Joseph’s Odds that she will be Romney’s VP: 28 to 1 – probably won’t be Ayotte, but if Romney wants to shake things up with a woman not named Condi, then he could go here. She’s new to Washington and has been a credible GOP voice on the national stage since coming on the scene in the election of 2010.
VA Governor Bob McDonnell
Current Intrade Odds: 3.5%
What He Brings to the Table: He’s a solid southern chief executive who is known for standing up for states rights. He would be an appeal to a electorally juicy swing state in the south that Obama barely won in 2008. It would be an attempt to lock up VA and NC, while pulling in the geographic southern region who loves states rights. McDonnell has much experience in governance and has been a successful chief executive in VA.
Joseph’s Odds that he will be Romney’s VP: 40 to 1 – McDonnell is a long shot, but has to be on the list if Romney decides he needs some southern flavor on the ticket not named Rubio or Jindal. What McDonnell DOES have going for him is VA’s large electoral vote count. So you never know…

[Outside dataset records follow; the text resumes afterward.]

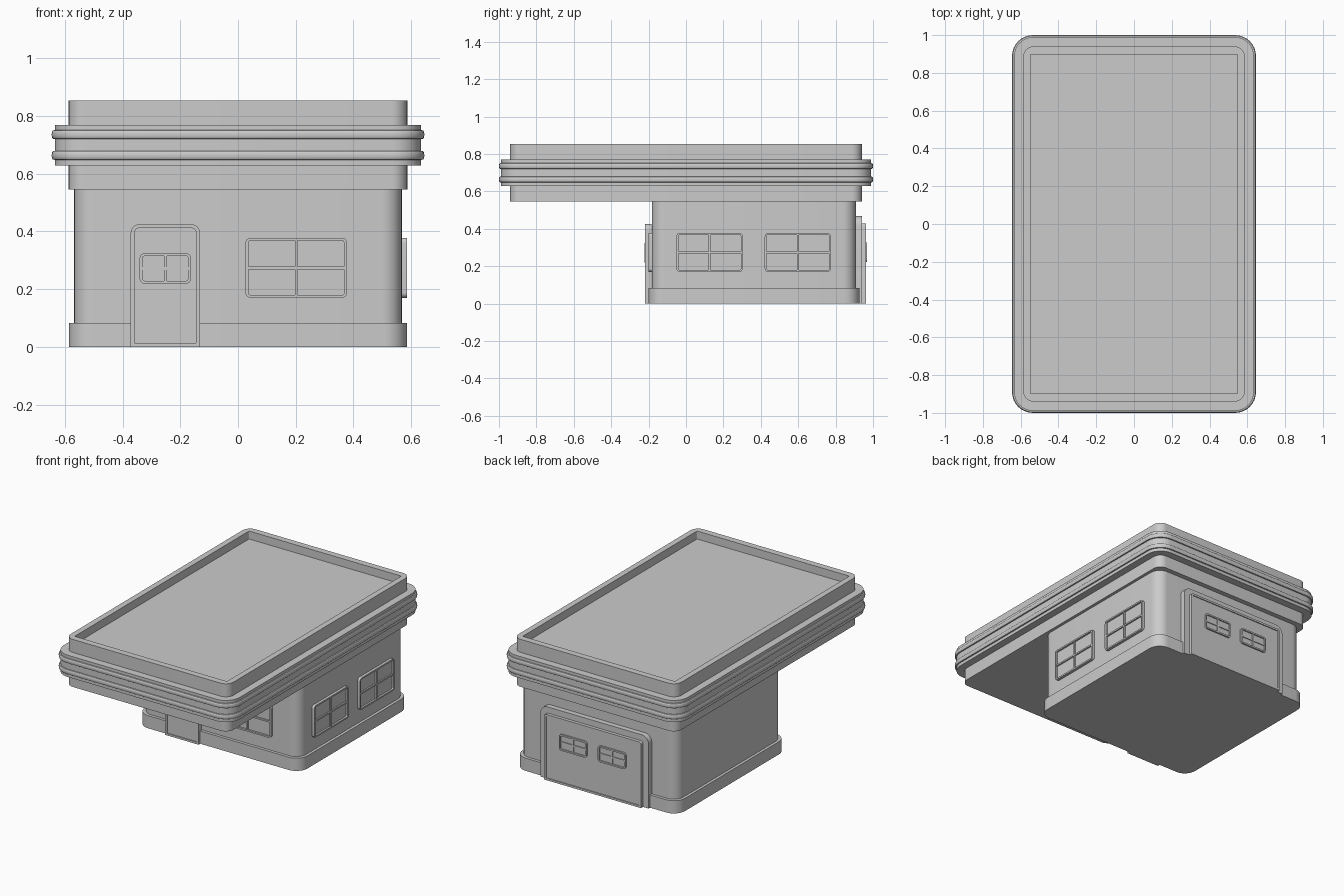
import bpy, bmesh, math
from mathutils import Matrix, Vector

if "Cube" in bpy.data.objects:
    bpy.data.objects.remove(bpy.data.objects["Cube"])

SEG = 8


def rounded_rect(hx, hy, r_top, r_bottom):
    """Outline of a rounded rectangle, counter-clockwise from the right side."""
    pts = []
    for k, (sx, sy) in enumerate([(1, 1), (-1, 1), (-1, -1), (1, -1)]):
        r = r_top if sy > 0 else r_bottom
        for i in range(SEG + 1):
            a = math.pi / 2 * (k + i / SEG)
            pts.append((sx * (hx - r) + r * math.cos(a), sy * (hy - r) + r * math.sin(a)))
    return pts


def loft(name, sections, matrix=Matrix(), square_bottom=False):
    """Closed solid through rounded-rectangle sections (half x, half y, radius, z)."""
    bm = bmesh.new()
    rings = []
    for hx, hy, r, z in sections:
        outline = rounded_rect(hx, hy, r, 0 if square_bottom else r)
        rings.append([bm.verts.new(matrix @ Vector((x, y, z))) for x, y in outline])
    n = len(rings[0])
    for a, b in zip(rings, rings[1:]):
        for i in range(n):
            j = (i + 1) % n
            bm.faces.new((a[i], a[j], b[j], b[i]))
    bm.faces.new(rings[0][::-1])
    bm.faces.new(rings[-1])
    bmesh.ops.remove_doubles(bm, verts=bm.verts, dist=1e-5)
    bmesh.ops.recalc_face_normals(bm, faces=bm.faces)
    mesh = bpy.data.meshes.new(name)
    bm.to_mesh(mesh)
    bm.free()
    obj = bpy.data.objects.new(name, mesh)
    bpy.context.collection.objects.link(obj)
    bpy.ops.object.select_all(action='DESELECT')
    obj.select_set(True)
    bpy.context.view_layer.objects.active = obj
    bpy.ops.object.shade_smooth_by_angle(angle=math.radians(35))
    return obj


def facing(side, u, z, depth):
    """Local x = along the wall, y = up, z = outward, placed on one side."""
    angle, pos = {'front': (0, (u, depth, z)),
                  'right': (90, (depth, u, z)),
                  'back': (180, (u, depth, z))}[side]
    return (Matrix.Translation(pos) @ Matrix.Rotation(math.radians(angle), 4, 'Z')
            @ Matrix.Rotation(math.pi / 2, 4, 'X'))


def panel(name, m, hx, hy, r, height, rim, recess, square_bottom=False):
    """Raised panel with a narrow rim around a recessed field."""
    ri = max(r - rim, 0)
    loft(name, [(hx, hy, r, -0.015), (hx, hy, r, height),
                (hx - rim, hy - rim, ri, height),
                (hx - rim, hy - rim, ri, height - recess)], m, square_bottom)


def window(name, side, u, z, depth, hx, hy, height=0.018, recess=0.012):
    m = facing(side, u, z, depth)
    panel(name + "_frame", m, hx, hy, 0.018, height, 0.01, recess)
    for part, bx, by in (("upright", 0.005, hy - 0.009), ("crossbar", hx - 0.009, 0.005)):
        top = height - (0.002 if part == "upright" else 0.003)
        loft(f"{name}_{part}", [(bx, by, 0, height - recess - 0.004), (bx, by, 0, top)], m)


# Walls with plinth
loft("walls", [(0.586, 0.564, 0.08, 0), (0.586, 0.564, 0.08, 0.083),
               (0.568, 0.545, 0.07, 0.083), (0.568, 0.545, 0.07, 0.55)],
     Matrix.Translation((0, 0.363, 0)))

# Overhanging roof: soffit, banded fascia, parapet and recessed deck
roof = [(0.587, 0.94, 0.055, 0.545), (0.587, 0.94, 0.055, 0.628), (0.635, 0.989, 0.1, 0.628)]
for zc in (0.664, 0.736):
    for i in range(9):
        a = math.pi * i / 8
        d = 0.011 * math.sqrt(max(math.sin(a), 0))
        roof.append((0.635 + d, 0.989 + d, 0.1 + d, zc - 0.0155 * math.cos(a)))
roof += [(0.635, 0.989, 0.1, 0.77), (0.587, 0.94, 0.055, 0.77), (0.587, 0.94, 0.055, 0.855),
         (0.549, 0.898, 0.006, 0.855), (0.549, 0.898, 0.006, 0.803)]
loft("roof", roof)

# Front door
panel("front_door", facing('front', -0.252, 0.2125, -0.2), 0.12, 0.2125, 0.03,
      0.018, 0.013, 0.006, True)
window("front_door_window", 'front', -0.252, 0.272, -0.21, 0.089, 0.053, 0.011, 0.008)

# Large windows on the front and right walls
window("front_window", 'front', 0.202, 0.274, -0.182, 0.176, 0.104)
for i, y in enumerate((0.126, 0.598)):
    window(f"side_window_{i + 1}", 'right', y, 0.274, 0.568, 0.177, 0.104)

# Garage surround, door and its pair of windows on the back
loft("garage_surround", [(0.39, 0.234, 0.05, -0.01), (0.39, 0.234, 0.05, 0.035)],
     facing('back', 0, 0.234, 0.907), True)
panel("garage_door", facing('back', 0, 0.214, 0.942), 0.35, 0.214, 0.015,
      0.021, 0.013, 0.006, True)
for i, x in enumerate((0.14, -0.14)):
    window(f"garage_window_{i + 1}", 'back', x, 0.275, 0.957, 0.1, 0.053, 0.01, 0.008)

If I could personally pick Romney’s VP for him, I’d probably go with Jindal, Condi, or Christie. But we don’t live in a perfect world and we have to work with what we’ve got. Because of that, based on what I know and have read, I’d prefer Jindal or Rubio. But I still think these guys are #3 and #4 on Romney’s rankings. As I’ve laid out above with my odds, here’s the order of likelihood these ten great Americans will be Romney’s VP. Regardless of what I think or who it is, we’ll find out soon enough. God Bless!
1. Senator Rob Portman
2. Governor Tim Pawlenty
3. Senator Marco Rubio
4. Governor Bobby Jindal
5. Condoleezza Rice
6. Senator John Thune
7. Senator Kelly Ayotte
8. Congressman Paul Ryan
9. Governor Bob McDonnell
10. Governor Chris Christie